**WHAT THE TASK REQUIRES**: In the copy, include no pictures, but reproduce every record exactly.

Segment Start: SUPPLIED RECORDS

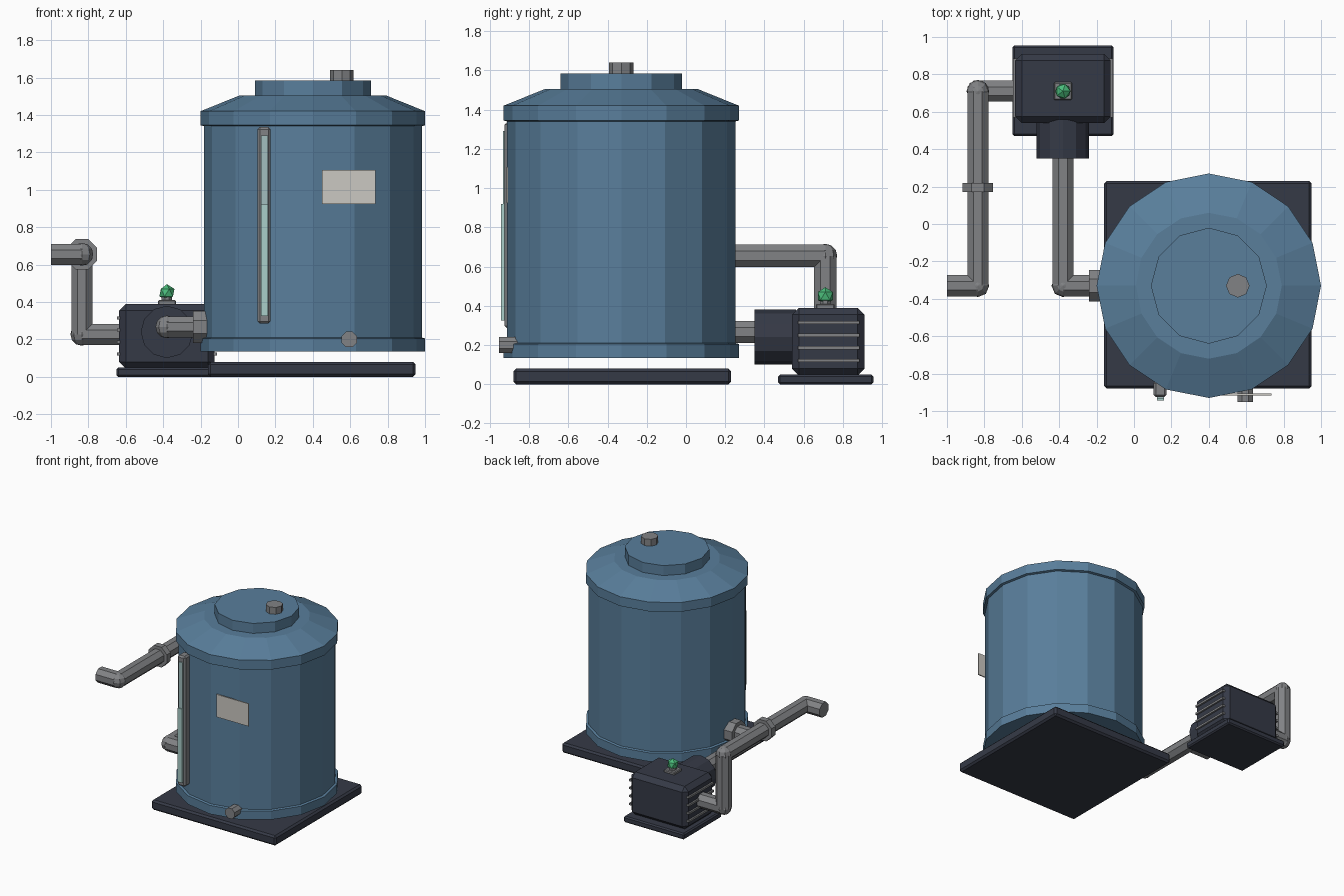
import bpy, bmesh, math
from mathutils import Vector, Matrix

if "Cube" in bpy.data.objects:
    bpy.data.objects.remove(bpy.data.objects["Cube"])


def material(name, rgb):
    m = bpy.data.materials.new(name)
    m.diffuse_color = (*rgb, 1)
    m.use_nodes = True
    m.node_tree.nodes["Principled BSDF"].inputs["Base Color"].default_value = m.diffuse_color
    return m


BLUE = material("tank blue", (0.10, 0.21, 0.33))
DARK = material("dark slate", (0.036, 0.042, 0.062))
GREY = material("pipe grey", (0.22, 0.225, 0.235))
GREEN = material("indicator green", (0.07, 0.51, 0.20))
GLASS = material("gauge glass", (0.36, 0.52, 0.52))
LIQUID = material("gauge liquid", (0.40, 0.62, 0.59))
PLATE = material("label plate", (0.60, 0.58, 0.54))


def finish(name, bm, mat):
    bmesh.ops.recalc_face_normals(bm, faces=bm.faces)
    me = bpy.data.meshes.new(name)
    bm.to_mesh(me)
    bm.free()
    me.materials.append(mat)
    ob = bpy.data.objects.new(name, me)
    bpy.context.collection.objects.link(ob)
    return ob


def lathe(name, profile, sides, origin, mat, direction=(0, 0, 1), flat=False):
    """Spin (radius, height) points about an axis; flat puts faces on the axes."""
    bm = bmesh.new()
    rot = Vector(direction).to_track_quat('Z', 'Y').to_matrix().to_4x4()
    mtx = Matrix.Translation(origin) @ rot
    off = math.pi / sides if flat else 0
    rings = [[bm.verts.new(mtx @ Vector((r * math.cos(off + math.tau * i / sides),
                                         r * math.sin(off + math.tau * i / sides), h)))
              for i in range(sides)] for r, h in profile]
    for a, b in zip(rings, rings[1:]):
        for i in range(sides):
            j = (i + 1) % sides
            bm.faces.new((a[i], a[j], b[j], b[i]))
    bm.faces.new(rings[0])
    bm.faces.new(rings[-1])
    return finish(name, bm, mat)


def rod(name, a, b, r, mat, sides=8, flat=True):
    d = Vector(b) - Vector(a)
    return lathe(name, [(r, 0), (r, d.length)], sides, a, mat, d, flat)


def box(name, lo, hi, mat, bevel=0):
    bm = bmesh.new()
    lo, hi = Vector(lo), Vector(hi)
    bmesh.ops.create_cube(bm, size=1, matrix=Matrix.Translation((lo + hi) / 2)
                          @ Matrix.Diagonal((*(hi - lo), 1)))
    if bevel:
        bmesh.ops.bevel(bm, geom=bm.edges[:], offset=bevel, segments=1, affect='EDGES')
    return finish(name, bm, mat)


def pipe(name, points, r):
    """Straight runs with ball joints at the corners."""
    for i, (a, b) in enumerate(zip(points, points[1:])):
        rod(f"{name}_run_{i + 1}", a, b, r, GREY)
    for i, p in enumerate(points[1:-1]):
        bm = bmesh.new()
        bmesh.ops.create_uvsphere(bm, u_segments=8, v_segments=6, radius=r,
                                  matrix=Matrix.Translation(p))
        finish(f"{name}_elbow_{i + 1}", bm, GREY)


# Tank: shell with foot ring, top lip and sloped roof
TX, TY = 0.40, -0.33
lathe("tank", [(0.60, 0.135), (0.60, 0.205), (0.583, 0.21), (0.583, 1.34), (0.60, 1.345),
               (0.60, 1.42), (0.39, 1.505)], 16, (TX, TY, 0), BLUE)
lathe("hatch_lid", [(0.31, 1.50), (0.31, 1.585)], 12, (TX, TY, 0), BLUE)
lathe("vent_cap", [(0.063, 1.58), (0.063, 1.64)], 8, (0.555, TY, 0), GREY)
box("tank_base", (-0.16, -0.88, 0), (0.95, 0.23, 0.08), DARK, 0.014)

# Tank front: level gauge, label and drain
box("gauge_back", (0.105, -0.925, 0.285), (0.175, -0.84, 1.335), GREY, 0.012)
box("gauge_glass", (0.122, -0.934, 0.92), (0.16, -0.92, 1.29), GLASS)
box("gauge_liquid", (0.122, -0.943, 0.325), (0.16, -0.92, 0.92), LIQUID)
box("label_plate", (0.45, -0.916, 0.925), (0.735, -0.907, 1.107), PLATE)
rod("drain", (0.595, -0.80, 0.20), (0.595, -0.953, 0.20), 0.045, GREY)

# Pump: base, motor housing, cooling fins and round intake
PX, PY = -0.38, 0.71
box("pump_base", (-0.65, 0.47, 0), (-0.11, 0.955, 0.05), DARK, 0.01)
box("pump_housing", (-0.635, 0.54, 0.045), (-0.125, 0.91, 0.39), DARK, 0.035)
for side in (-1, 1):
    for k in range(4):
        x, z = PX + side * 0.255, 0.122 + k * 0.064
        box(f"fin_{'left' if side < 0 else 'right'}_{k + 1}",
            (x - 0.013, 0.57, z - 0.008), (x + 0.013, 0.885, z + 0.008), GREY)
rod("pump_intake", (PX, 0.56, 0.24), (PX, 0.35, 0.24), 0.14, DARK, 12, False)

# Indicator on top of the pump
box("indicator_foot", (PX - 0.048, PY - 0.048, 0.38), (PX + 0.048, PY + 0.048, 0.41), GREY, 0.006)
rod("indicator_neck", (PX, PY, 0.40), (PX, PY, 0.43), 0.03, GREY)
bm = bmesh.new()
bmesh.ops.create_icosphere(bm, subdivisions=1, radius=0.045,
                           matrix=Matrix.Translation((PX, PY, 0.45)))
finish("indicator_lamp", bm, GREEN)

# Suction pipe from tank to pump
pipe("suction_pipe", [(PX, 0.38, 0.267), (PX, TY, 0.267), (-0.15, TY, 0.267)], 0.061)
rod("suction_flange", (-0.24, TY, 0.267), (-0.165, TY, 0.267), 0.092, GREY)

# Discharge pipe from pump, up and out to the left
DX, DZ = -0.835, 0.655
pipe("discharge_pipe", [(-0.60, PY, 0.227), (DX, PY, 0.227), (DX, PY, DZ),
                        (DX, TY, DZ), (-1.0, TY, DZ)], 0.061)
rod("discharge_flange", (DX, 0.22, DZ), (DX, 0.17, DZ), 0.088, GREY)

Segment End: SUPPLIED RECORDS

**TASK RESULT**:
import bpy, bmesh, math
from mathutils import Vector, Matrix

if "Cube" in bpy.data.objects:
    bpy.data.objects.remove(bpy.data.objects["Cube"])


def material(name, rgb):
    m = bpy.data.materials.new(name)
    m.diffuse_color = (*rgb, 1)
    m.use_nodes = True
    m.node_tree.nodes["Principled BSDF"].inputs["Base Color"].default_value = m.diffuse_color
    return m


BLUE = material("tank blue", (0.10, 0.21, 0.33))
DARK = material("dark slate", (0.036, 0.042, 0.062))
GREY = material("pipe grey", (0.22, 0.225, 0.235))
GREEN = material("indicator green", (0.07, 0.51, 0.20))
GLASS = material("gauge glass", (0.36, 0.52, 0.52))
LIQUID = material("gauge liquid", (0.40, 0.62, 0.59))
PLATE = material("label plate", (0.60, 0.58, 0.54))


def finish(name, bm, mat):
    bmesh.ops.recalc_face_normals(bm, faces=bm.faces)
    me = bpy.data.meshes.new(name)
    bm.to_mesh(me)
    bm.free()
    me.materials.append(mat)
    ob = bpy.data.objects.new(name, me)
    bpy.context.collection.objects.link(ob)
    return ob


def lathe(name, profile, sides, origin, mat, direction=(0, 0, 1), flat=False):
    """Spin (radius, height) points about an axis; flat puts faces on the axes."""
    bm = bmesh.new()
    rot = Vector(direction).to_track_quat('Z', 'Y').to_matrix().to_4x4()
    mtx = Matrix.Translation(origin) @ rot
    off = math.pi / sides if flat else 0
    rings = [[bm.verts.new(mtx @ Vector((r * math.cos(off + math.tau * i / sides),
                                         r * math.sin(off + math.tau * i / sides), h)))
              for i in range(sides)] for r, h in profile]
    for a, b in zip(rings, rings[1:]):
        for i in range(sides):
            j = (i + 1) % sides
            bm.faces.new((a[i], a[j], b[j], b[i]))
    bm.faces.new(rings[0])
    bm.faces.new(rings[-1])
    return finish(name, bm, mat)


def rod(name, a, b, r, mat, sides=8, flat=True):
    d = Vector(b) - Vector(a)
    return lathe(name, [(r, 0), (r, d.length)], sides, a, mat, d, flat)


def box(name, lo, hi, mat, bevel=0):
    bm = bmesh.new()
    lo, hi = Vector(lo), Vector(hi)
    bmesh.ops.create_cube(bm, size=1, matrix=Matrix.Translation((lo + hi) / 2)
                          @ Matrix.Diagonal((*(hi - lo), 1)))
    if bevel:
        bmesh.ops.bevel(bm, geom=bm.edges[:], offset=bevel, segments=1, affect='EDGES')
    return finish(name, bm, mat)


def pipe(name, points, r):
    """Straight runs with ball joints at the corners."""
    for i, (a, b) in enumerate(zip(points, points[1:])):
        rod(f"{name}_run_{i + 1}", a, b, r, GREY)
    for i, p in enumerate(points[1:-1]):
        bm = bmesh.new()
        bmesh.ops.create_uvsphere(bm, u_segments=8, v_segments=6, radius=r,
                                  matrix=Matrix.Translation(p))
        finish(f"{name}_elbow_{i + 1}", bm, GREY)


# Tank: shell with foot ring, top lip and sloped roof
TX, TY = 0.40, -0.33
lathe("tank", [(0.60, 0.135), (0.60, 0.205), (0.583, 0.21), (0.583, 1.34), (0.60, 1.345),
               (0.60, 1.42), (0.39, 1.505)], 16, (TX, TY, 0), BLUE)
lathe("hatch_lid", [(0.31, 1.50), (0.31, 1.585)], 12, (TX, TY, 0), BLUE)
lathe("vent_cap", [(0.063, 1.58), (0.063, 1.64)], 8, (0.555, TY, 0), GREY)
box("tank_base", (-0.16, -0.88, 0), (0.95, 0.23, 0.08), DARK, 0.014)

# Tank front: level gauge, label and drain
box("gauge_back", (0.105, -0.925, 0.285), (0.175, -0.84, 1.335), GREY, 0.012)
box("gauge_glass", (0.122, -0.934, 0.92), (0.16, -0.92, 1.29), GLASS)
box("gauge_liquid", (0.122, -0.943, 0.325), (0.16, -0.92, 0.92), LIQUID)
box("label_plate", (0.45, -0.916, 0.925), (0.735, -0.907, 1.107), PLATE)
rod("drain", (0.595, -0.80, 0.20), (0.595, -0.953, 0.20), 0.045, GREY)

# Pump: base, motor housing, cooling fins and round intake
PX, PY = -0.38, 0.71
box("pump_base", (-0.65, 0.47, 0), (-0.11, 0.955, 0.05), DARK, 0.01)
box("pump_housing", (-0.635, 0.54, 0.045), (-0.125, 0.91, 0.39), DARK, 0.035)
for side in (-1, 1):
    for k in range(4):
        x, z = PX + side * 0.255, 0.122 + k * 0.064
        box(f"fin_{'left' if side < 0 else 'right'}_{k + 1}",
            (x - 0.013, 0.57, z - 0.008), (x + 0.013, 0.885, z + 0.008), GREY)
rod("pump_intake", (PX, 0.56, 0.24), (PX, 0.35, 0.24), 0.14, DARK, 12, False)

# Indicator on top of the pump
box("indicator_foot", (PX - 0.048, PY - 0.048, 0.38), (PX + 0.048, PY + 0.048, 0.41), GREY, 0.006)
rod("indicator_neck", (PX, PY, 0.40), (PX, PY, 0.43), 0.03, GREY)
bm = bmesh.new()
bmesh.ops.create_icosphere(bm, subdivisions=1, radius=0.045,
                           matrix=Matrix.Translation((PX, PY, 0.45)))
finish("indicator_lamp", bm, GREEN)

# Suction pipe from tank to pump
pipe("suction_pipe", [(PX, 0.38, 0.267), (PX, TY, 0.267), (-0.15, TY, 0.267)], 0.061)
rod("suction_flange", (-0.24, TY, 0.267), (-0.165, TY, 0.267), 0.092, GREY)

# Discharge pipe from pump, up and out to the left
DX, DZ = -0.835, 0.655
pipe("discharge_pipe", [(-0.60, PY, 0.227), (DX, PY, 0.227), (DX, PY, DZ),
                        (DX, TY, DZ), (-1.0, TY, DZ)], 0.061)
rod("discharge_flange", (DX, 0.22, DZ), (DX, 0.17, DZ), 0.088, GREY)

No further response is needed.